Navigation should be made as simple, easy, and seamless as possible so that users don’t think about doing something, but just do it.
To gauge the performance of your site or app, you need to be aware of the speed at which it loads pages and content, especially high-quality images. Text loads faster than images and illustrations, so the aim here is to make sure your product is in no way sluggish and loads within a matter of seconds.
And in terms of design, you should think about what’s happening while the content is loading. For example, the spinning wheel was introduced to interfaces so users know that something is happening and the app didn’t just freeze.
In an understandable interface, the content is readable – there’s no fine print or clash of colors. It also operates in predictable ways so users can avoid making mistakes.
For example, if a user is filling out a form and missing a required field, a window will pop up alerting them to the problem.
Since handheld devices are used more than computers and laptops these days, it’s important to keep up with the times and adapt content and web design for phone use as well. This poses a web design challenge because most sites are designed with computers in mind.
Responsiveness is all about your site working smoothly and cleanly regardless of the device it’s opened on. You can even do this adaptation on WordPress, but it still needs to be tweaked to look as presentable as it would on a large screen.
Learnability is the ease and pace at which a user picks up the ways to use a product. It used to be very common for user interfaces to require training to operate them but the current trend is toward creating UI that is usable for every kind of user, right away. This is why learnability is such an essential requirement; it makes sure that different kinds of users, including complete amateurs, can get on board easily.
Credibility means that your product should inspire justified trust in users.
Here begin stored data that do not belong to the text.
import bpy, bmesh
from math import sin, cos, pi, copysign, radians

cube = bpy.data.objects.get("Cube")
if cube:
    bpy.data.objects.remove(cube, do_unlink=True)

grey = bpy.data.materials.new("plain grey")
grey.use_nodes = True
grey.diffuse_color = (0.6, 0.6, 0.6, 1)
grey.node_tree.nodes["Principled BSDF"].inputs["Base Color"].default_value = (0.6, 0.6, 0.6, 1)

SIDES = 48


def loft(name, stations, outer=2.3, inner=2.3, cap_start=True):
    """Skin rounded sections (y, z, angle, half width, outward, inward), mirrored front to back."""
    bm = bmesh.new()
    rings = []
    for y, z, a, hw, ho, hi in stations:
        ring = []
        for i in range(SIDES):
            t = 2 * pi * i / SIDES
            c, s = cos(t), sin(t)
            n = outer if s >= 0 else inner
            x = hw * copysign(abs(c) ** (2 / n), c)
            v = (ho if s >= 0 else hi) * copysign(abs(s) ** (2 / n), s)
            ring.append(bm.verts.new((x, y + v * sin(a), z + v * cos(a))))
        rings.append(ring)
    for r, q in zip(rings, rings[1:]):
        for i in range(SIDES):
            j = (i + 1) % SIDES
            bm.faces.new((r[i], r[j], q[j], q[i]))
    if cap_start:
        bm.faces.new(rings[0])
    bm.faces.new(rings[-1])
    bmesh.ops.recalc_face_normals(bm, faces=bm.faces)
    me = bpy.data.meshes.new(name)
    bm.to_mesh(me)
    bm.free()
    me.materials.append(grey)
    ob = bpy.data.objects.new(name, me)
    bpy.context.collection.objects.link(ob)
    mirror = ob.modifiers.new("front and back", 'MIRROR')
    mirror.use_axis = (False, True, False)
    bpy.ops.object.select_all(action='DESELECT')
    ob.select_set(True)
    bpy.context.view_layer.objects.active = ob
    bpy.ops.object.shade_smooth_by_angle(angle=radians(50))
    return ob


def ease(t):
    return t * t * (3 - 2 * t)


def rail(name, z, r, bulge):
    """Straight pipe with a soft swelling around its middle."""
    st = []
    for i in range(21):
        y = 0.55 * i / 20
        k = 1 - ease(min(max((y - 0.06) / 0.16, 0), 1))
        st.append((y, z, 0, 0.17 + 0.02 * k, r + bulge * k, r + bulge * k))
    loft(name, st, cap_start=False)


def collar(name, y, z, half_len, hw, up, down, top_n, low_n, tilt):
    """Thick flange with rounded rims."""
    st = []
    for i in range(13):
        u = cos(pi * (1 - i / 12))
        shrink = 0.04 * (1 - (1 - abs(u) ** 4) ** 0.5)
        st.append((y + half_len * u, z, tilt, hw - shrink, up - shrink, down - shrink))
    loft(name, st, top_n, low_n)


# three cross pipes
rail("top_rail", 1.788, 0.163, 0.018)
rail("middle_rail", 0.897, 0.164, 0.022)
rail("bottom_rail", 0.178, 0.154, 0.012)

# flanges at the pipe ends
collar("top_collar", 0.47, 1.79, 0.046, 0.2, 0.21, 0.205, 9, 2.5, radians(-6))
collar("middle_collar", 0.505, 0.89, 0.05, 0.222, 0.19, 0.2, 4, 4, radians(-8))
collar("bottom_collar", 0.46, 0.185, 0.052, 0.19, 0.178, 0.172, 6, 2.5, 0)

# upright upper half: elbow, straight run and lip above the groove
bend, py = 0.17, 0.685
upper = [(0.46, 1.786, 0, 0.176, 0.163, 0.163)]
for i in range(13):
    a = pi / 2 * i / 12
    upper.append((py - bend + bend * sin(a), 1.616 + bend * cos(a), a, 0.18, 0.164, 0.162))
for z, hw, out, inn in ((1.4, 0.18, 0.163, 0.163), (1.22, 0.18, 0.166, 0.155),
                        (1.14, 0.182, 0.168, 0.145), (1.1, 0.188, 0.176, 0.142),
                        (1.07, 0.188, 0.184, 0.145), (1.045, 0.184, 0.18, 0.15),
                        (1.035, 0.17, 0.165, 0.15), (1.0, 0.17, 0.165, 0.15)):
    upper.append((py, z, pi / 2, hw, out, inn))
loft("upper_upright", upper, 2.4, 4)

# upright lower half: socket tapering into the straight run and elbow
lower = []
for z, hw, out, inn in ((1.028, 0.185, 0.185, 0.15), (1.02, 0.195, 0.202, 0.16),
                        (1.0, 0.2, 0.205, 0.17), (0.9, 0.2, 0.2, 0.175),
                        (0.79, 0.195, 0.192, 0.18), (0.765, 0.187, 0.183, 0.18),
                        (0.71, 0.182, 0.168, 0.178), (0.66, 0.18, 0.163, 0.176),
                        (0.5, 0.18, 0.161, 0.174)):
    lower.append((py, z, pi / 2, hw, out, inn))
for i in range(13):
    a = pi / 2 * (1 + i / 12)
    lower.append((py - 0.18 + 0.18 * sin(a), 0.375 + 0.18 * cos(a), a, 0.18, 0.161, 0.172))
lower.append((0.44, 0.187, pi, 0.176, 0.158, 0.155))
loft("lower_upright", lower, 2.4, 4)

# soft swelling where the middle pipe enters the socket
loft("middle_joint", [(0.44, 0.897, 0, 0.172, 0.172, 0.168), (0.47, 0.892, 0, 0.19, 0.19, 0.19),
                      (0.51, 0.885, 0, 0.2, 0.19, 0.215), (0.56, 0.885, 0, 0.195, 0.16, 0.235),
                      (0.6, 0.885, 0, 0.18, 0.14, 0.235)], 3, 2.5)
This means people are trusting that:
- The product will do what it is intended (or expected) to do;
- It will do it in a safe and harmless way;
- It will be of the expected quality and do it in the expected time.
It’s simply impossible to deliver your product with its UI and UX if it is not trustworthy and people don’t trust using it. Users will just go elsewhere.
This just means that the UI should be a pleasure to use. This could mean aesthetically pleasing designs, quick navigation and loading times, and any other features that users love to see on their interfaces. This is such a big requirement because many users base their opinions about products and interfaces on how user-friendly they are.
Absence of Errors
This means that it should be virtually impossible to give wrong results when information is fed into the app or website. It should be bulletproof against the entrance of invalid data or unexpected user scenarios. The harder you make it to make an error in the first place, the better the error tolerance of your product will be.
A good flow is a combination of actions that follow seamlessly, exactly as a user intuitively expects it to be. Some examples of bad flow are:
- Unreasonably long processes with many steps and screens to pass;
- Unnecessary or irrelevant pop-ups between commands;
- Repeated steps or expected steps missed.
In terms of website usability, flow also means that one relevant page is followed by another relevant page without any additional information being thrown at the user.
It deeply depends on each app or website; however nowadays, we’re used to customized experiences and we expect a certain minimal level almost everywhere. This basic level includes the ability to manage such things as user names and avatars, color schemes, and timezones—it’s what we do in many apps, from email accounts to games. In more complicated apps, the expected level of customization may go deeper and include many more features, corresponding to the product.
Visually stimulating content that is fun and interesting to look at guarantees user engagement. Certain apps boast much higher user engagement levels than others and one huge reason for this is that they promote the kind of content that they know will garner the most user attention and engagement. This means that the majority of users should rate your app’s tools as fun to use.